Q&A with Ralph Nader

Shaf Nader, older brother of activist Ralph Nader, was the founding president of Northwestern Connecticut Community College and later was a staff member at the American Association of Community Colleges, then called the American Association of Junior Colleges. (Photo: NWCCC)

Ralph Nader has dedicated his life to activism and advocacy and is known for his involvement in consumer protection, environmentalism and government reform causes. He founded several organizations, including the Center for Study of Responsive Law, Public Interest Research Group (PIRG), Center for Auto Safety, Public Citizen, Clean Water Action Project, Disability Rights Center, Pension Rights Center and the Project for Corporate Responsibility.

In a discussion with the American Association of Community CollegesCommunity College Journal, Nader talks about the need for civic engagement on community college campuses. He also notes his brother Shaf Nader’s struggle to start Northwestern Connecticut Community College. The story is told in the book Democratizing America: Shaf Nader and the Founding of the Impossible College.

CCJournal: The 2017 book Democratizing America talks about your brother’s work starting Northwestern Connecticut Community College. Why did he take on that responsibility?

Ralph Nader: Winsted was a multiple factory town that was losing almost all its factories. He believed community involvement would turn his home town around. A community college was the most constructive response, though, to reviving the town both in an economic sense — worker skills — and in a democratic sense — enabling civic skills and experience through a well-rounded curriculum helpful to Winsted and the surrounding region of small towns.

Eventually, the community rallied behind the creation of the college. How did Shaf help end their resistance and get their support?

How he overcame the town’s self-deprecation, its lack of self-confidence and its collective depression — following a devastatingly destructive flood in 1955, and most young people leaving for the “big city,” could become a course in leadership training for students today. He started with extensive research, building relentless optimism. He found a small, committed core of like-minded believers, enlisted the local media, business community, especially the local Jaycees, and methodically outlined all the steps needed, local and state, to establish this institution.

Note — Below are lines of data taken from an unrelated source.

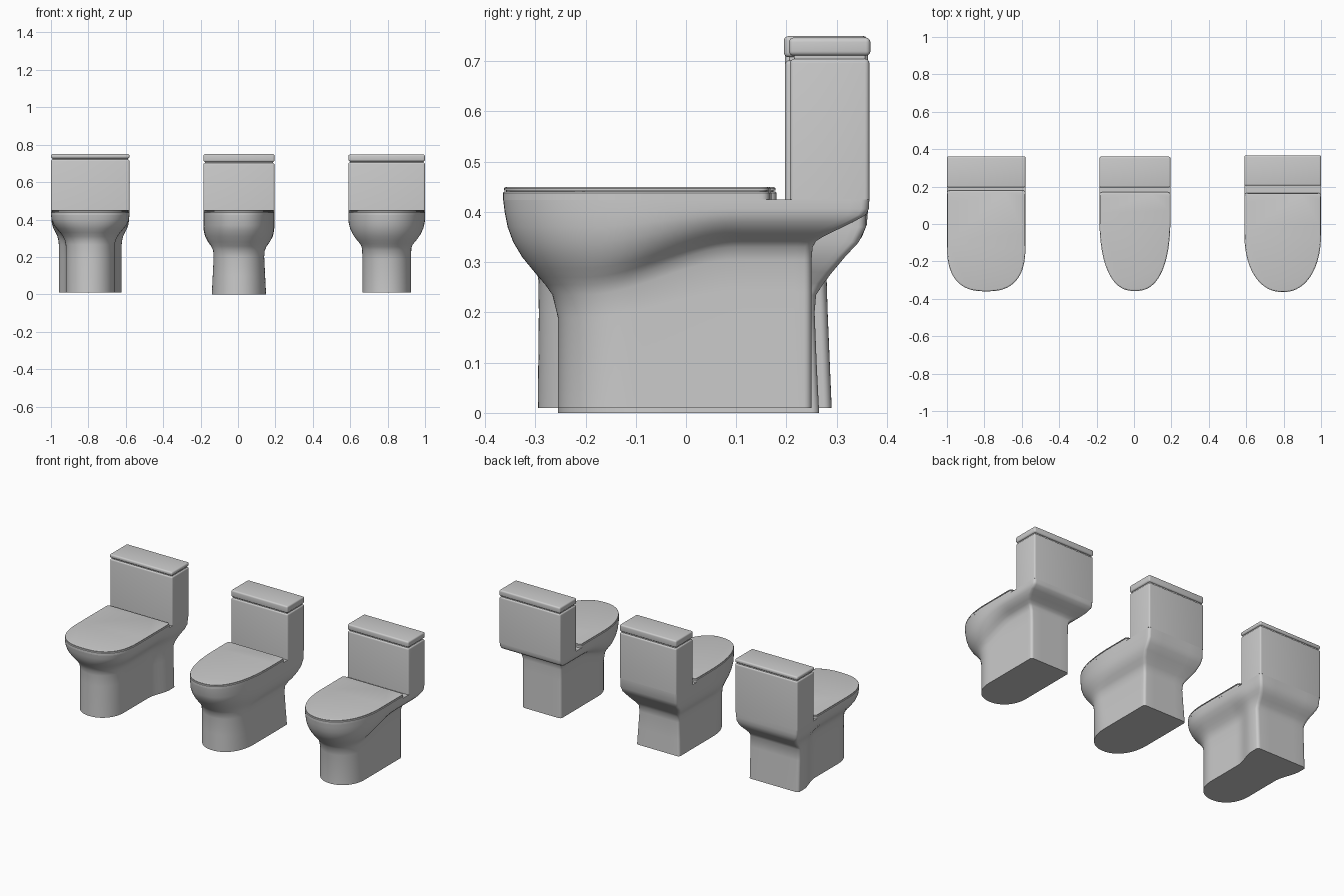
import bpy, bmesh
from math import sin, cos, pi

if "Cube" in bpy.data.objects:
    bpy.data.objects.remove(bpy.data.objects["Cube"])

R = 0.015  # back corner radius


def smooth(a, b, v):
    t = min(1, max(0, (v - a) / (b - a)))
    return t * t * (3 - 2 * t)


def finish(name, bm):
    bmesh.ops.recalc_face_normals(bm, faces=bm.faces)
    me = bpy.data.meshes.new(name)
    bm.to_mesh(me)
    bm.free()
    ob = bpy.data.objects.new(name, me)
    bpy.context.collection.objects.link(ob)
    bpy.ops.object.select_all(action='DESELECT')
    ob.select_set(True)
    bpy.context.view_layer.objects.active = ob
    bpy.ops.object.shade_smooth_by_angle(angle=0.6)
    return ob


# Closed plan outline: square back, straight sides, superellipse front
def outline(hw, yf, yb, d, n, flare=0):
    ys = yf + d
    half = [(0, yb), (hw / 2, yb)]
    for i in range(6):
        a = pi / 2 * i / 5
        half.append((hw - R + R * sin(a), yb - R + R * cos(a)))
    for i in range(1, 18):
        half.append((hw, yb - R + (ys - yb + R) * i / 18))
    for i in range(21):
        a = pi / 2 * i / 20
        half.append((hw * max(0, cos(a)) ** (2 / n), ys - d * sin(a) ** (2 / n)))
    half[-1] = (0, yf)
    half = [(x * (hw + flare * smooth(0.08, 0.24, y)) / hw, y) for x, y in half]
    return half + [(-x, y) for x, y in half[-2:0:-1]]


# Skin a stack of rings [(points, z function)]
def loft(name, cx, rings):
    bm = bmesh.new()
    rows = [[bm.verts.new((cx + x, y, zf(y))) for x, y in pts] for pts, zf in rings]
    n = len(rows[0])
    for a, b in zip(rows, rows[1:]):
        for i in range(n):
            j = (i + 1) % n
            bm.faces.new((a[i], a[j], b[j], b[i]))
    bm.faces.new(rows[0][::-1])
    bm.faces.new(rows[-1])
    return finish(name, bm)


# Rounded block; an open-ended foot keeps its bottom edges square
def block(name, cx, hw, y0, y1, z0, z1, r, round_bottom):
    bm = bmesh.new()
    bmesh.ops.create_cube(bm, size=1)
    for v in bm.verts:
        v.co = (cx + 2 * hw * v.co.x, (y0 + y1) / 2 + (y1 - y0) * v.co.y,
                (z0 + z1) / 2 + (z1 - z0) * v.co.z)
    edges = [e for e in bm.edges
             if round_bottom or max(v.co.z for v in e.verts) > z0 + 0.001]
    bmesh.ops.bevel(bm, geom=edges, offset=r, segments=4, profile=0.5, affect='EDGES')
    return finish(name, bm)


def toilet(tag, cx, rings, d_top, n_top, seat_back, tank, seam, top):
    w0, w1 = min(r[1] for r in rings), rings[-1][1]
    yf, yb = rings[-1][2:4]

    # pedestal and bowl
    body = []
    for z, hw, f, b, lift, flare in rings:
        t = (hw - w0) / (w1 - w0)
        pts = outline(hw, f, b, 0.15 + (d_top - 0.15) * t, 2.1 + (n_top - 2.1) * t, flare)
        body.append((pts, lambda y, z=z, k=lift: z + k * smooth(-0.2, 0.1, y)))
    loft(tag + "_bowl_and_base", cx, body)

    # seat and lid slabs
    def slab(name, spec):
        loft(name, cx, [(outline(w1 - i, yf + i, seat_back - i, d_top - i, n_top),
                         lambda y, z=z: z) for z, i in spec])
    slab(tag + "_seat", [(0.424, 0.0), (0.438, 0.0), (0.441, 0.003)])
    slab(tag + "_seat_lid", [(0.440, 0.006), (0.4425, 0.006), (0.443, 0.002),
                             (0.447, 0.002), (0.449, 0.004), (0.450, 0.008)])

    # cistern, shadow gap and cistern lid
    y0, y1 = tank
    block(tag + "_tank", cx, w1, y0, yb, 0.425, seam - 0.003, 0.009, False)
    block(tag + "_tank_neck", cx, w1 - 0.008, y0 + 0.008, yb - 0.008,
          seam - 0.02, seam + 0.02, 0.004, True)
    block(tag + "_tank_lid", cx, w1, y0 - 0.002, y1, seam + 0.003, top, 0.009, True)


# Ring columns: z, half width, front y, back y, rear lift, rear flare
wide = [(0.01, .13, -.295, .29, 0, .037), (0.2, .13, -.293, .282, 0, .037),
        (0.265, .131, -.294, .28, 0, .037), (0.29, .136, -.298, .295, 0, .035),
        (0.31, .146, -.308, .315, 0, .03), (0.33, .160, -.322, .335, 0, .025),
        (0.35, .178, -.337, .350, 0, .018), (0.375, .197, -.349, .36, 0, .008),
        (0.4, .207, -.356, .362, 0, 0), (0.425, .21, -.36, .362, 0, 0)]
narrow = [(0, .145, -.255, .265, 0, 0), (0.1, .14, -.255, .26, 0, 0),
          (0.2, .135, -.255, .256, 0, 0), (0.235, .138, -.262, .259, 0, 0),
          (0.258, .149, -.279, .274, 0, 0), (0.28, .165, -.297, .291, 0, 0),
          (0.31, .181, -.321, .316, 0, 0), (0.34, .188, -.340, .344, 0, 0),
          (0.37, .19, -.352, .358, 0, 0), (0.425, .19, -.358, .36, 0, 0)]
oval = [(0.01, .13, -.255, .25, 0, 0), (0.19, .13, -.255, .25, .05, 0),
        (0.235, .132, -.266, .25, .07, 0), (0.255, .139, -.280, .252, .075, 0),
        (0.27, .151, -.293, .259, .072, 0), (0.288, .168, -.308, .275, .064, 0),
        (0.31, .184, -.326, .302, .055, 0), (0.34, .197, -.344, .333, .04, 0),
        (0.37, .203, -.355, .358, .024, 0), (0.4, .205, -.361, .364, .006, 0),
        (0.425, .205, -.364, .365, 0, 0)]

toilet("left", -0.79, wide, .25, 2.6, .18, (.197, .362), .724, .75)
toilet("middle", 0.005, narrow, .41, 2.45, .17, (.197, .36), .705, .75)
toilet("right", 0.795, oval, .315, 2.2, .166, (.207, .367), .708, .747)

It helped mightily that the building housing the Gilbert High School was available for a campus after a new high school was built on the other side of town.

What can current college and community leaders learn from your brother’s experience?

That a great deal of creative energy and political support can spring from tapping into local initiatives and local knowledge to strengthen the community college’s foundations, especially in an era of budget cuts, as is the case in Connecticut today. That it is imperative to continue dreaming about the many ways the community college can educate students for the practice of democracy and the way it can anticipate and better resolve societal problems. That in the words of author Dimitra Doukas, they “can never know too well that disappointment is part of the journey — not a roadblock.”

Read the rest of interview with Ralph Nader in the current issue of CCJournal.